I am a student from Kiel University in Germany, we are using a DropBot v3 from Sci-Bots. In my experiments, I am regularly using heated incubation (37-70°C) of the Sci-Bots 90 pin standard devices. For this, I place the devices in a humidified chamber (containing a damp cloth or water) to prevent droplet evaporation.
However, when continuing experiments after incubation, I am observing surface alterations on the bottom substrate, as if the coating was blistering (picture attached). This happens the moment the electrode with the droplet (or an adjacent electrode) is actuated and seems to be irreversible, sometimes leading to failure of the affected electrodes. I performed some tests, and it seems like the blistering is caused by the high humidity in the chamber during incubation.
Referring to this older paper about DMF cell culture, the problems I am observing could be caused by moisture infiltration into the parylene c dielectricum. But I have it already after 1h at 37°C, not just after long-term incubation as in the linked work.

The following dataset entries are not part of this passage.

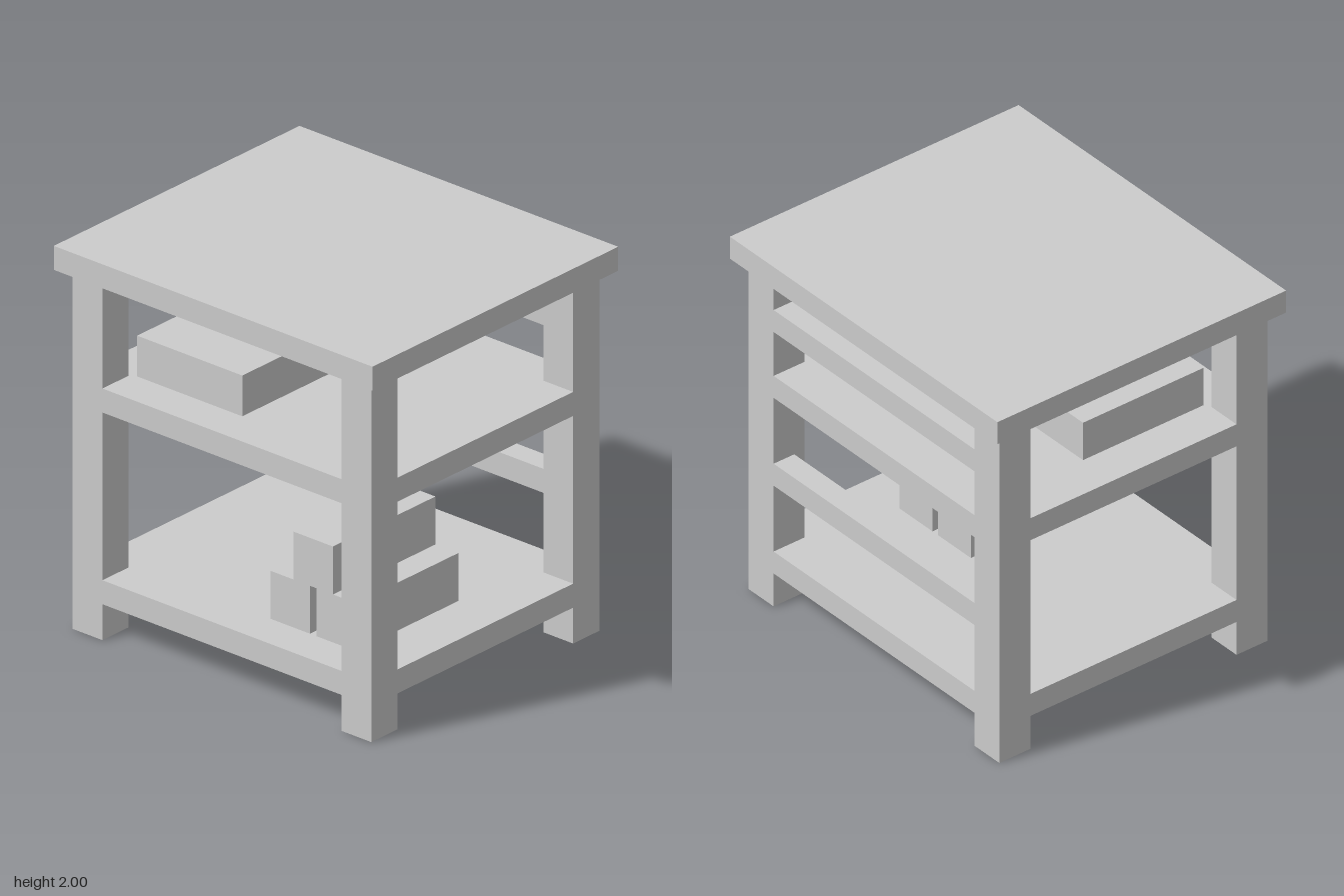
import * as THREE from 'three';

const material = new THREE.MeshStandardMaterial({ color: 0xcccccc, flatShading: true });

// Outer and inner faces of the legs
const OX = 0.9375, IX = 0.75, OZ = 0.8125, IZ = 0.625;

// Box given by its limits on each axis
function block(name, [x0, x1], [y0, y1], [z0, z1]) {
  const mesh = new THREE.Mesh(new THREE.BoxGeometry(x1 - x0, y1 - y0, z1 - z0), material);
  mesh.position.set((x0 + x1) / 2, (y0 + y1) / 2, (z0 + z1) / 2);
  mesh.name = name;
  return mesh;
}

// Shelf board with its corners notched around the legs
function shelf(name, y) {
  const outline = [
    [IX, -OZ], [IX, -IZ], [OX, -IZ], [OX, IZ], [IX, IZ], [IX, OZ],
    [-IX, OZ], [-IX, IZ], [-OX, IZ], [-OX, -IZ], [-IX, -IZ], [-IX, -OZ],
  ].map(([x, z]) => new THREE.Vector2(x, z));
  const geometry = new THREE.ExtrudeGeometry(new THREE.Shape(outline), { depth: 0.125, bevelEnabled: false });
  geometry.rotateX(-Math.PI / 2);
  const mesh = new THREE.Mesh(geometry, material);
  mesh.position.y = y;
  mesh.name = name;
  return mesh;
}

export function createModel() {
  const model = new THREE.Group();
  model.name = 'shelfTable';

  model.add(block('tableTop', [-1, 1], [1.875, 2], [-0.875, 0.875]));

  // Four square legs
  for (const [side, xs] of [['Left', [IX, OX]], ['Right', [-OX, -IX]]]) {
    model.add(block(`front${side}Leg`, xs, [0, 1.875], [IZ, OZ]));
    model.add(block(`back${side}Leg`, xs, [0, 1.875], [-OZ, -IZ]));
  }

  model.add(shelf('lowerShelf', 0.1875), shelf('upperShelf', 1.1875));

  // Rails between the back legs
  model.add(block('lowerBackRail', [-IX, IX], [0.6875, 0.8125], [-OZ, -OZ + 0.125]));
  model.add(block('upperBackRail', [-IX, IX], [1.5625, 1.6875], [-OZ, -OZ + 0.125]));

  // Stored boxes: one above, a stack of three below
  const depth = [-0.125, 0.605];
  model.add(block('upperBox', [-0.715, -0.055], [1.3125, 1.525], depth));
  model.add(block('stackRightBox', [0.123, 0.37], [0.3125, 0.5625], depth));
  model.add(block('stackLeftBox', [0.41, 0.657], [0.3125, 0.5625], depth));
  model.add(block('stackTopBox', [0.267, 0.514], [0.5625, 0.8125], depth));

  return model;
}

Is anyone else experiencing similar problems after incubation, and is there a workaround? I am wondering if this only occurs with the chips I have at hand, or if this is a common problem.